When almost 200 armoured men marched through a Highland estate wielding spears and carrying shields, onlookers would have been forgiven for thinking: “The Romans are coming”.
But the dozens of local men spotted braving rain and snow on the Glenfeshie Estate this week had good reason for dressing as Roman soldiers – they were extras in the new movie, Centurion.
Men from across the Highlands and Moray volunteered to take part in the movie, ensuring they would spend their 13-hour day working alongside Bond girl Olga Kurylenko.
Filming in the Highlands began last month and the local extras played their part during a day’s filming on Tuesday.
It is understood their efforts will amount to little more than seven minutes of the film, which is set during the Roman invasion of Britain and tells the story of Quintus Dias, the sole survivor of a raid on a Roman fort.
Newcastle-born writer-director Neil Marshall is among a team now working on the film’s special effects, which include increasing the numbers of Roman soldiers to appear like many thousands.
Ukranian Kurylenko, who appeared in Quantum of Solace, plays Gorlacon, a Pictish Queen who leads the rout of the Roman legion. The film is expected to be released late this year or in early 2010.
Meanwhile, Inverness Castle, the hills above Loch Ness at Dores and swing bridges over the Caledonian Canal could all feature in a Bollywood movie due to be shot in the Highland capital next month.
Filming of the psychological thriller Purple Lake – based on Loch Ness – had been due to begin on Saturday but the start date has now been put back until the end of March.

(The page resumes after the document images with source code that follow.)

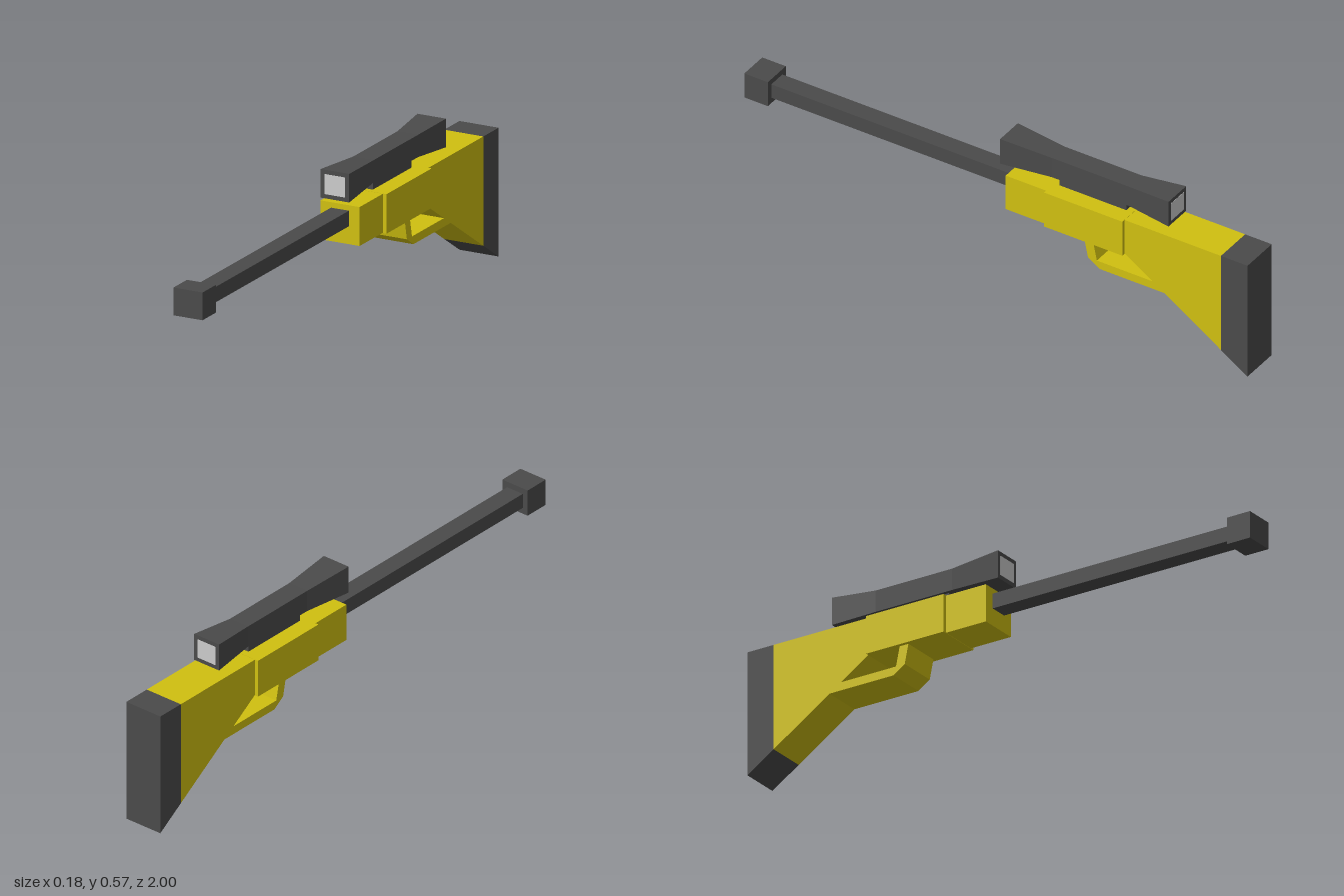
import * as THREE from 'three';

const material = (color) => new THREE.MeshStandardMaterial({ color, flatShading: true });

export function createModel() {
  const model = new THREE.Group();
  const yellow = material(0xd0c010);
  const dark = material(0x4a4a4a);
  const glass = material(0xcccccc);

  const add = (name, geometry, mat) => {
    const mesh = new THREE.Mesh(geometry, mat);
    mesh.name = name;
    model.add(mesh);
    return mesh;
  };

  // Box given by half width, y range and z range
  const block = (name, halfWidth, y0, y1, z0, z1, mat) =>
    add(name, new THREE.BoxGeometry(halfWidth * 2, y1 - y0, z1 - z0)
      .translate(0, (y0 + y1) / 2, (z0 + z1) / 2), mat);

  // Side profile of [z, y] points, extruded across the width
  const slab = (name, points, mat, width = 0.148) => {
    const shape = new THREE.Shape(points.map(([z, y]) => new THREE.Vector2(z, y)));
    const geometry = new THREE.ExtrudeGeometry(shape, { depth: width, bevelEnabled: false });
    add(name, geometry.translate(0, 0, -width / 2).rotateY(-Math.PI / 2), mat);
  };

  // Body, stock and butt
  slab('stock', [[-0.045, 0.45], [-0.895, 0.45], [-0.895, 0.068], [-0.515, 0.314], [-0.045, 0.314]], yellow);
  slab('buttPad', [[-0.895, 0.45], [-1, 0.45], [-1, 0], [-0.895, 0.068]], dark);
  block('receiver', 0.088, 0.313, 0.451, -0.515, -0.205, yellow);

  // Guard strip under the receiver, running back to the sloped stock
  slab('triggerGuard', [
    [-0.355, 0.314], [-0.37, 0.243], [-0.415, 0.213], [-0.671, 0.213],
    [-0.625, 0.243], [-0.405, 0.243], [-0.39, 0.314],
  ], yellow);

  // Barrel and muzzle
  block('barrel', 0.034, 0.377, 0.431, -0.05, 0.91, dark);
  block('muzzle', 0.055, 0.355, 0.452, 0.907, 1, dark);

  // Scope mount
  block('scopeMount', 0.025, 0.445, 0.49, -0.49, -0.225, dark);

  // Scope tube: straight waist, flared to both ends
  const scope = new THREE.BoxGeometry(1, 1, 3, 1, 1, 3);
  const pos = scope.attributes.position;
  const stations = [-0.675, -0.51, -0.205, -0.01];
  for (let i = 0; i < pos.count; i++) {
    const k = Math.round(pos.getZ(i) + 1.5);
    const end = k === 0 || k === 3;
    pos.setXYZ(i,
      Math.sign(pos.getX(i)) * (end ? 0.054 : 0.039),
      0.523 + Math.sign(pos.getY(i)) * (end ? 0.05 : 0.039),
      stations[k]);
  }
  scope.computeVertexNormals();
  add('scope', scope, dark);

  // Lenses at both ends of the scope
  block('frontLens', 0.039, 0.488, 0.558, -0.02, -0.009, glass);
  block('rearLens', 0.039, 0.488, 0.558, -0.676, -0.665, glass);

  return model;
}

Sue Bellarby, a UK-based locations manager for Indian film company ASA Productions and Enterprises, said Inverness and the Highlands would provide the movie’s backdrop during a month of filming.
She has scouted a multitude of locations which could feature in the movie, including Falcon Square, Inverness Castle, Midmills College, the city’s Red Cross building, the River Ness, the Town House and swing bridges over the Caledonian Canal.
The hills and moorland overlooking the east bank of Loch Ness could also be used to create an “eerie winter feel”. Woodland close to Inverness may also be used, while shooting could take place inside a city home.
Ms Bellarby said: “For the size of the city in relation to a lot of other places, Inverness has everything.
“It has everything you could possibly want – shops, a theatre, lots of facilities, but it is only 10 minutes away from some of the most stunning countryside on the planet.”
Ms Bellarby said the film could also give the Highland economy a lift, with the movie’s cast due to stay in the Kingsmill and Thistle hotels during filming.
It is also hoped that after the film’s release, which is due to be this year, visitors will want to come to Inverness and the Highlands to explore some of the sights featured in the movie.
The film’s start date has been put back because of difficulties in bringing Indian actors to Scotland.